Directed by Girish Karnad himself and KM Chaitanya, and starring Arundhati Nag (Kannada and Hindi) and Arundhati Raja (English), the play explores the dilemma of Indian writers who choose to write in English. A scathing look at the Indian literary establishment as well as a moving story of conflict and the desire for fame, Bimba continues to play to packed houses in Bangalore. It has traveled to various festivals across the country and has been independently staged to critical acclaim and popular success in Delhi, Mumbai, Kolkata, Chennai, Pune and Hyderabad.
Broken Images – the genesis
Girish Karnad’s “Bikhre Bimb” was born as “Odakalu Bimba” in Kannada and was written exclusively for Ranga Shankara’s opening festival in October 2004. When the 35-day festival was designed to celebrate the birth of Ranga Shankara, it was decided that a new production of its nature was more appropriate for a later date.
Subsequently Karnad also wrote the English version – “A Heap of Broken Images”. Three unique things happened when Ranga Shankara produced the play in March 2005 –
a.Girish Karnad directed his play for the first time (the last time Karnad directed a play was 40 years ago when he did Badal Sircar’s Evam Indrajit)
b.Ranga Shankara produced it’s first play
c.A play opened in two different languages

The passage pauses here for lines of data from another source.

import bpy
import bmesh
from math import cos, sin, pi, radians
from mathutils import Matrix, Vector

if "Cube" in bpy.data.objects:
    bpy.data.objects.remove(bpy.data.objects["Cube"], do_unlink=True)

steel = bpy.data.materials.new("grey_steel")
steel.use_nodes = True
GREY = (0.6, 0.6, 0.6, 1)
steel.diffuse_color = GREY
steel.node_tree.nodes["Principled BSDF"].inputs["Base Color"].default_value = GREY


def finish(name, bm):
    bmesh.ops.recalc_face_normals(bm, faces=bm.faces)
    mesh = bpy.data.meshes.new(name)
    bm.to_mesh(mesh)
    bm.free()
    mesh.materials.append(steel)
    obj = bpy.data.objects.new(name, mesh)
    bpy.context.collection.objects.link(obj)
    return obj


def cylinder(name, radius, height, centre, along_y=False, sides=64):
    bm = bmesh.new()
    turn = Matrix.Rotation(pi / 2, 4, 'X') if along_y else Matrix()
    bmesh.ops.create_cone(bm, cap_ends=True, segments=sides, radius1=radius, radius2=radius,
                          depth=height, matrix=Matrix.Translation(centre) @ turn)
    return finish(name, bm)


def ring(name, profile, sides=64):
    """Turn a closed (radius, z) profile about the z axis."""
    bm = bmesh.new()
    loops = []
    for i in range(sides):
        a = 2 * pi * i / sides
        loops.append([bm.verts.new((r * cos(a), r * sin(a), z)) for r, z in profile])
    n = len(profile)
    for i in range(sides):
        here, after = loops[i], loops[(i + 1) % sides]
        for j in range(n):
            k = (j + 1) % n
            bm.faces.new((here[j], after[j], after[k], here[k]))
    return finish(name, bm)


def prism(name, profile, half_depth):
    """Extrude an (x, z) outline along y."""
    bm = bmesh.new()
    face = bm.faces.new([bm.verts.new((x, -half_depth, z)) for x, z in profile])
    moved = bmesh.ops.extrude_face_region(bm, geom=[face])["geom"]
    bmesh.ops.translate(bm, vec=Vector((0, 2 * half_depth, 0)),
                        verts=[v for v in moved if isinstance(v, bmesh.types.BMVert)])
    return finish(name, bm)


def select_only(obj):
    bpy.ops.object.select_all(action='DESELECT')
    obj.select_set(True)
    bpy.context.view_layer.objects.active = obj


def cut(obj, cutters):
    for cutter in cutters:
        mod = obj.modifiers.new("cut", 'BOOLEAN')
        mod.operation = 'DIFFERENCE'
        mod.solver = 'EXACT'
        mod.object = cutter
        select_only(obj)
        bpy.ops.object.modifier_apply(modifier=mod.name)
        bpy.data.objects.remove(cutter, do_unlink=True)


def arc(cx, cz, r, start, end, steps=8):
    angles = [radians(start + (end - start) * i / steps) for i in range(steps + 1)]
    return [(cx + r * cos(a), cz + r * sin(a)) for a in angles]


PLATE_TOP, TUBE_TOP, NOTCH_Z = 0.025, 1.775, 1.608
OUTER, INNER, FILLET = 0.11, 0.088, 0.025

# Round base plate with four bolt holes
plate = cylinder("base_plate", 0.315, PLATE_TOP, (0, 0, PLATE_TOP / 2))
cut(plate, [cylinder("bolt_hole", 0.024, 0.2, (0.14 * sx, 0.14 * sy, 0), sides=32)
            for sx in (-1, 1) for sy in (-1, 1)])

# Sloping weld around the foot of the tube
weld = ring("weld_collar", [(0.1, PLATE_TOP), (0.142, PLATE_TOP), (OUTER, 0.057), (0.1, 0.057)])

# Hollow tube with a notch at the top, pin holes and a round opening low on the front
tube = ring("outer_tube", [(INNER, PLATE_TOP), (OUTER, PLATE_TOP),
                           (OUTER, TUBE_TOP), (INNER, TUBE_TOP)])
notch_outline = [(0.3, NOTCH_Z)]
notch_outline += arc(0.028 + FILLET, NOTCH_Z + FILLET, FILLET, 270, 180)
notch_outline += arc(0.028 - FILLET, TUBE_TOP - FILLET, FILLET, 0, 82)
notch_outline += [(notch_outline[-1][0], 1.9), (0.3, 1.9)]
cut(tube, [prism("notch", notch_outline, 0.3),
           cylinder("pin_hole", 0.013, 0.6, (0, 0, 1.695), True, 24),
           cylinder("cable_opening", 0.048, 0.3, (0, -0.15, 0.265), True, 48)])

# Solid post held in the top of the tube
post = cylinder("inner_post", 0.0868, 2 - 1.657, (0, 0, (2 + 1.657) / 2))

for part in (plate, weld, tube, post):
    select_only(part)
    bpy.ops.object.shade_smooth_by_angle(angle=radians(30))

The two plays performed to full-houses at the Ranga Shankara auditorium, between March 22nd and 27th of 2005. From then on, there were six shows of the plays every month for a period of six months at Ranga Shankara which is a record of sorts.

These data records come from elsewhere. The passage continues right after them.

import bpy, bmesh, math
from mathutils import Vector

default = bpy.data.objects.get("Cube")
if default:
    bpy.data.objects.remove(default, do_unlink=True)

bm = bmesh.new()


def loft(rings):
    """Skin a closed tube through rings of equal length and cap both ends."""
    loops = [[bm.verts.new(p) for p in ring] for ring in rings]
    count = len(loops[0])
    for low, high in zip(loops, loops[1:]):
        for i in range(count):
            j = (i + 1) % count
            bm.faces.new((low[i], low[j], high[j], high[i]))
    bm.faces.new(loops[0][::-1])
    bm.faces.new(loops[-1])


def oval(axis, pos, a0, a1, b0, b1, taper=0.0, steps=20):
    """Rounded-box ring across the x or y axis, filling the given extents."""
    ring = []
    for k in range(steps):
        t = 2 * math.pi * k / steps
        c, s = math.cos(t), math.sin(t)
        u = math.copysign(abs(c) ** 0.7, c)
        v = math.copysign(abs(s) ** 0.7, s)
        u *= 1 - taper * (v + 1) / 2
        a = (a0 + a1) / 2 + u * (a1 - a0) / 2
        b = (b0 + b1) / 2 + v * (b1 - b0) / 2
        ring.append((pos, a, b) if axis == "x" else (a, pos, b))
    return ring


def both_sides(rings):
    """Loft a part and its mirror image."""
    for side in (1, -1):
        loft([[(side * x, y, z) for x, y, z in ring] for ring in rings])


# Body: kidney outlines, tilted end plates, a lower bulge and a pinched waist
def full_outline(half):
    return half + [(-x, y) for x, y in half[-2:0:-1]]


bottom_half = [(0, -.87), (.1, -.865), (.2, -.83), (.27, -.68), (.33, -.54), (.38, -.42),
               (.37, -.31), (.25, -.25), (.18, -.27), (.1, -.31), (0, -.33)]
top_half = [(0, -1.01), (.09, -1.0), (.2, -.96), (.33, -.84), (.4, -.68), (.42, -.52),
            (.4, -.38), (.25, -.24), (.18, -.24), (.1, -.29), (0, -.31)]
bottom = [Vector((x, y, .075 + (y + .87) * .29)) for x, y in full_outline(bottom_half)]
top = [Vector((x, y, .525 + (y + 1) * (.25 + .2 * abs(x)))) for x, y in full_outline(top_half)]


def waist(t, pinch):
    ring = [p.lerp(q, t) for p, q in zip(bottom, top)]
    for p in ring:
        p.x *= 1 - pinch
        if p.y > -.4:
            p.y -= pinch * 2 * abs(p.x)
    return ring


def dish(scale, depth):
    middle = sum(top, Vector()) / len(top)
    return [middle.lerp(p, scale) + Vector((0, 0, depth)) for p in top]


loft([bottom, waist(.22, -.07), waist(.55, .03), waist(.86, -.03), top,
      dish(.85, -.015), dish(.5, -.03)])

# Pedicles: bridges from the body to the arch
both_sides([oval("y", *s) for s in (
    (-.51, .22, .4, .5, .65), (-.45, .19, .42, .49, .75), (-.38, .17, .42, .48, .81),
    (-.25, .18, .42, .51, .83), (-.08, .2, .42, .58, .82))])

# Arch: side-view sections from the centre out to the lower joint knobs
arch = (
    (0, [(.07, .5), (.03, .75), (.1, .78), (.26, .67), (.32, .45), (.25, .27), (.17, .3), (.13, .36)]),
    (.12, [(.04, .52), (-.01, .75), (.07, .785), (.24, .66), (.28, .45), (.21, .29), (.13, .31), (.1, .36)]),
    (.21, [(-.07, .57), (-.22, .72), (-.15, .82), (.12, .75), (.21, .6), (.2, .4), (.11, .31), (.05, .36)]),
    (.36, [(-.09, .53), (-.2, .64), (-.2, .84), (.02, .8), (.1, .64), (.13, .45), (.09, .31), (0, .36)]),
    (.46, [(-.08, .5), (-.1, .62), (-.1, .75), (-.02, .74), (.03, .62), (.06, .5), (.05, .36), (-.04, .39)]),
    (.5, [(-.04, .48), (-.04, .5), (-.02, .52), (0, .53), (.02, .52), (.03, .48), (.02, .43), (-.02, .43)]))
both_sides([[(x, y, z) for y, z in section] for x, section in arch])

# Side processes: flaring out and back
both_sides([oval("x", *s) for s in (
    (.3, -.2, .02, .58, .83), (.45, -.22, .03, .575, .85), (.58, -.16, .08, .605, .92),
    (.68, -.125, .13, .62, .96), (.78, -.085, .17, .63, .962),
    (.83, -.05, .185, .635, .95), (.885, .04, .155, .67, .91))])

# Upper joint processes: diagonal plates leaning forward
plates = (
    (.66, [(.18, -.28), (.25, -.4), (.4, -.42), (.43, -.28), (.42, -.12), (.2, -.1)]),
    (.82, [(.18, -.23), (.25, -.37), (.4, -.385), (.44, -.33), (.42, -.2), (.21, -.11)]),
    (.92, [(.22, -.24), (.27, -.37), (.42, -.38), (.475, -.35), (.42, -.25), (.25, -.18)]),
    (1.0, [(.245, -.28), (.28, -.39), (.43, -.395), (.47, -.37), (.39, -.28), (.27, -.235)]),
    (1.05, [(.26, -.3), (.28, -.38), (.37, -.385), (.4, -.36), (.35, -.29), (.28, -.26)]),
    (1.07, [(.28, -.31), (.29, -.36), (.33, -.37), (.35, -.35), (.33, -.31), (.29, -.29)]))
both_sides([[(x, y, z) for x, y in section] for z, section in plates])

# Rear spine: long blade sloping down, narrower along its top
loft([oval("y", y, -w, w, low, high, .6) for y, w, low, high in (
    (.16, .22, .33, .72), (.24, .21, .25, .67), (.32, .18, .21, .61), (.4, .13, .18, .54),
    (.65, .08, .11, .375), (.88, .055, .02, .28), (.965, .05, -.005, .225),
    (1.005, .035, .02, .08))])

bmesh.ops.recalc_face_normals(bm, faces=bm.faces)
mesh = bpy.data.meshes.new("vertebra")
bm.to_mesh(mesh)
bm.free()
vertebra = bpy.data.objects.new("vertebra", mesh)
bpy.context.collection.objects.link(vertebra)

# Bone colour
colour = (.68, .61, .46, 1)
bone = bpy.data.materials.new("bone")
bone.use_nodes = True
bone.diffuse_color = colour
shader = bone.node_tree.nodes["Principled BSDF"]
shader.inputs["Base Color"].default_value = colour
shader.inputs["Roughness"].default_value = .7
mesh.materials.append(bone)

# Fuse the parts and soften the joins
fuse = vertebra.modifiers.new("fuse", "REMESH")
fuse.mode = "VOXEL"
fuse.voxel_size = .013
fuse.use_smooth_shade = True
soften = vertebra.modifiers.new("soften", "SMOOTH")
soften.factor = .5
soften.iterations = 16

Rave reviews in both the print and electronic media greeted the play that successfully straddles both theatre and technology for the first time in Indian theatre.

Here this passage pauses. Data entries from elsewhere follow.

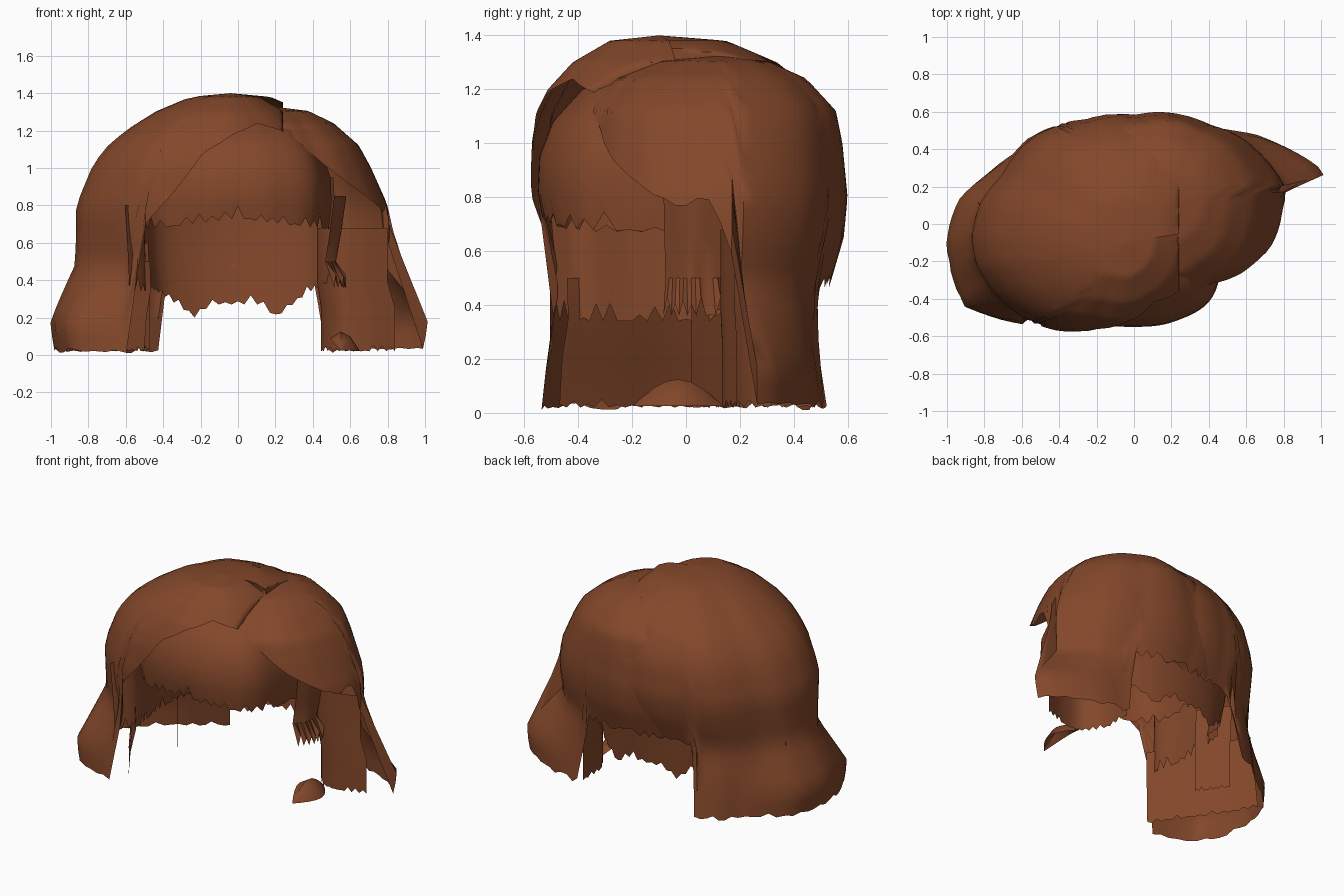
import bpy, math, random
from mathutils import Vector

if "Cube" in bpy.data.objects:
    bpy.data.objects.remove(bpy.data.objects["Cube"])

random.seed(4)
mat = bpy.data.materials.new("brown_hair")
mat.diffuse_color = (0.225, 0.063, 0.023, 1)
mat.use_nodes = True
mat.node_tree.nodes["Principled BSDF"].inputs["Base Color"].default_value = mat.diffuse_color


def lerp(table, t):
    """Linear lookup in rows of (key, values...), keys ascending."""
    if t <= table[0][0]:
        return table[0][1:]
    for a, b in zip(table, table[1:]):
        if t <= b[0]:
            k = (t - a[0]) / (b[0] - a[0])
            return tuple(p + (q - p) * k for p, q in zip(a[1:], b[1:]))
    return table[-1][1:]


def grid_object(name, cols, flip=False):
    """Skin a list of vertex columns with quads."""
    n = len(cols[0])
    verts = [v for c in cols for v in c]
    faces = []
    for i in range(len(cols) - 1):
        for j in range(n - 1):
            f = (i * n + j, i * n + j + 1, (i + 1) * n + j + 1, (i + 1) * n + j)
            faces.append(f[::-1] if flip else f)
    me = bpy.data.meshes.new(name)
    me.from_pydata(verts, [], faces)
    me.validate()
    me.materials.append(mat)
    ob = bpy.data.objects.new(name, me)
    bpy.context.collection.objects.link(ob)
    bpy.ops.object.select_all(action='DESELECT')
    ob.select_set(True)
    bpy.context.view_layer.objects.active = ob
    bpy.ops.object.shade_smooth_by_angle(angle=math.radians(45))
    return ob


def cap(name, apex, outline, hem, profile, flare, az0, az1, step=3, rows=24, xmax=9.0):
    """Dome of hair: outline radius by azimuth, profile from crown to a ragged hem,
    with the lowest part of the locks pushed out by the flare table."""
    cols = []
    lens = [0.0]
    for a, b in zip(profile, profile[1:]):
        lens.append(lens[-1] + math.hypot((b[1] - a[1]) * 0.75, b[0] - a[0]))
    prof = [(l,) + p for l, p in zip(lens, profile)]
    byz = sorted((p[0], l) for l, p in zip(lens, profile))
    for i in range(int((az1 - az0) / step) + 1):
        az = az0 + i * step
        r, f = lerp(outline, az)[0], lerp(flare, az)[0]
        ux, uy = math.cos(math.radians(az)), math.sin(math.radians(az))
        zb = lerp(hem, az)[0]
        zb += random.uniform(-.01, 0.025) if zb < 0.1 else random.uniform(-0.025, 0.025) * (zb < 0.8)
        end = lerp(byz, zb)[0]
        col = []
        for j in range(rows + 1):
            z, sx, sy = lerp(prof, end * j / rows)
            w = min(max((0.48 - z) / 0.3, 0), 1) * min(1, 0.85 + z)
            g = r * (1 + (f - 1) * w)
            x = apex[0] + (g * ux - apex[0]) * sx
            y = apex[1] + (g * uy - apex[1]) * sy
            col.append((min(x, xmax), y, z))
        cols.append(col)
    return grid_object(name, cols)


def spline(pts, per=7):
    pts = [Vector(p) for p in pts]
    q = [pts[0] * 2 - pts[1]] + pts + [pts[-1] * 2 - pts[-2]]
    out = []
    for i in range(1, len(q) - 2):
        a, b, c, d = q[i - 1:i + 3]
        for k in range(per):
            t = k / per
            out.append(0.5 * (2 * b + (c - a) * t + (2 * a - 5 * b + 4 * c - d) * t * t
                              + (3 * b - a - 3 * c + d) * t ** 3))
    return out + [pts[-1]]


def curtain(name, path, rows, ragged, flip=False, hem=((0, 0),)):
    """Hanging sheet: plan path, rows of (z, scale), jagged lowest row offset by hem(x)."""
    cols = []
    for i, p in enumerate(spline(path)):
        jag = ragged * (i % 2) * random.uniform(0, 1) + lerp(hem, p.x)[0]
        cols.append([(p.x * s, p.y * s, z + (jag if j == len(rows) - 1 else 0))
                     for j, (z, s) in enumerate(rows)])
    return grid_object(name, cols, flip)


# large swept side, ending in a step at the parting
left_profile = [(1.4, 0, 0), (1.38, .26, .36), (1.3, .49, .63), (1.2, .68, .81),
                (1.1, .82, .91), (1.0, .9, .97), (.8, 1, 1), (.65, 1, .96),
                (.45, 1.01, .85), (.3, 1.01, .91), (0, 1, 1)]
left_outline = [(0, .78), (30, .75), (60, .64), (90, .585), (115, .62), (140, .72), (160, .755),
                (172, .83), (185, .87), (195, .87), (207, .83), (222, .77), (245, .645),
                (270, .6), (290, .565), (360, .55)]
left_hem = [(0, 1.1), (60, 1.1), (75, .5), (124, .47), (129, .02), (222, .02), (228, .68),
            (232, .74), (240, .9), (250, 1.08), (268, 1.18), (290, 1.24), (310, 1.2), (360, 1.1)]
left_flare = [(126, 1), (150, 1.02), (160, 1.1), (170, 1.14), (195, 1.16), (207, 1.22), (222, 1.05)]
cap("swept_left_hair", (-.04, -.1), left_outline, left_hem, left_profile, left_flare,
    0, 360, xmax=.24)

# smaller lobe right of the parting, with its long lock
right_profile = [(1.325, 0, 0), (1.305, .27, .38), (1.24, .5, .68), (1.12, .73, .91),
                 (1.0, .84, .96), (.8, .99, 1), (.65, 1.01, .97), (.47, .97, .86),
                 (.3, 1, .9), (0, 1, 1)]
right_outline = [(-75, .44), (-50, .54), (-37, .58), (-24, .675), (-12, .74), (7, .81), (14, .83),
                 (37, .75), (53, .67), (90, .585), (120, .58)]
right_hem = [(-75, 1.24), (-50, 1.16), (-37, 1.06), (-24, .93), (-8, .8), (6, .77), (12, .6),
             (14, .02), (49, .02), (53, .48), (120, .5)]
right_flare = [(10, 1.2), (14, 1.27), (18, 1.27), (32, 1.13), (46, 1)]
cap("right_hair_lobe", (.215, .12), right_outline, right_hem, right_profile, right_flare, -75, 111)

# fringe across the forehead
curtain("fringe", [(-.52, -.08), (-.48, -.38), (-.25, -.52), (0, -.55), (.22, -.52),
                   (.42, -.39), (.5, -.07)],
        [(1.28, .4), (1.2, .7), (1.08, .9), (.95, .99), (.82, 1), (.67, .97)], .08,
        hem=[(-.5, 0), (0, .06), (.5, 0)])

# inner layer at the nape
curtain("inner_back_layer", [(-.52, .12), (-.44, .36), (-.25, .47), (0, .51), (.25, .47),
                             (.44, .36), (.51, .12)],
        [(.95, 1), (.75, 1.02), (.5, .98), (.2, .93)], .05,
        hem=[(-.5, .16), (-.4, .1), (-.25, 0), (-.15, .07), (.12, .07), (.22, 0), (.4, .13), (.5, .18)])

# left lock: short upper lining, and the hollow side of the long front part
curtain("left_upper_lining", [(-.5, .2), (-.53, 0), (-.52, -.2), (-.49, -.38), (-.58, -.5)],
        [(.8, 1.04), (.6, 1.02), (.34, 1)], .08)
curtain("left_lock_inside", [(-.87, .12), (-.76, -.07), (-.61, -.28), (-.49, -.46)],
        [(.5, .96), (.35, .95), (.2, 1), (.02, 1.02)], .03)
curtain("left_inner_strand", [(-.6, .2), (-.53, .1), (-.47, .02)],
        [(.6, 1.02), (.3, 1), (.02, 1)], .03, flip=True)

# right lock lining
curtain("right_lock_inside", [(.45, .47), (.45, .28), (.54, .15), (.68, .14), (.84, .19)],
        [(.68, .95), (.4, .95), (.25, 1), (.02, 1)], .03, flip=True)

# narrow strands beside the face
curtain("right_temple_strand", [(.49, -.08), (.55, .02), (.53, .14)],
        [(.85, 1.05), (.65, 1), (.5, .95), (.36, 1.05)], .08)

# loose curl low on the right
cols = []
for i in range(9):
    t = i / 8
    b = math.sin(math.pi * t)
    cols.append([(.55 + .1 * k * b, -.2 + .34 * t, .025 + .1 * b * (1 - k * k))
                 for k in (-.6, 0, .5, 1)])
grid_object("loose_curl", cols)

The lead actors of the two plays – Arundhati Nag in the Kannada version and Arundhati Raja in the English version – infused different energies and layers of characterization to the play. It was very interesting for audiences who could follow both languages to see how the same play manages to hold sway over two entirely different sets of audience members with two different interpretations of the same text.
Broken Images – A synopsis
The one-act one-performer play tells the story of Manjula Nayak, a professor of English literature who has been an unsuccessful writer in Kannada. She finds international acclaim when she writes a novel in English, which becomes a bestseller.
The story starts with her introducing the audience to her novel in a TV studio, prior to a film on it is telecast. After she finishes her introduction, she is confronted by her own image on the screen which poses questions on betrayal of her language and identity when she chooses to write in English.
Broken Images -- Playwright’s note
The twenty-first century is the age of the electronic image. From every corner of our world, electronic images fling themselves at us, entertaining, educating, enticing, offering us a virtual world of global dimensions to immerse ourselves in. The very notion of a private self seems threatened by this onslaught from outside. But suppose the most vociferous of these images were one’s own?
Manjula Nayak is a not very successful Kannada short-story writer. She suddenly becomes wealthy and internationally famous by writing a best-seller in English. The question haunting Manjula is whether in thus opting for the global audience she has betrayed her own language and identity. A little-known face in Karnataka, she has now acquired an international image. And inherited problems of loyalty and betrayal.
And, without warning, it’s her own image that decides to play confessor, psychologist and inquisitor.
….for you know only
A heap of broken images, where the sun beats,
And the dead tree gives no shelter…..
The Waste Land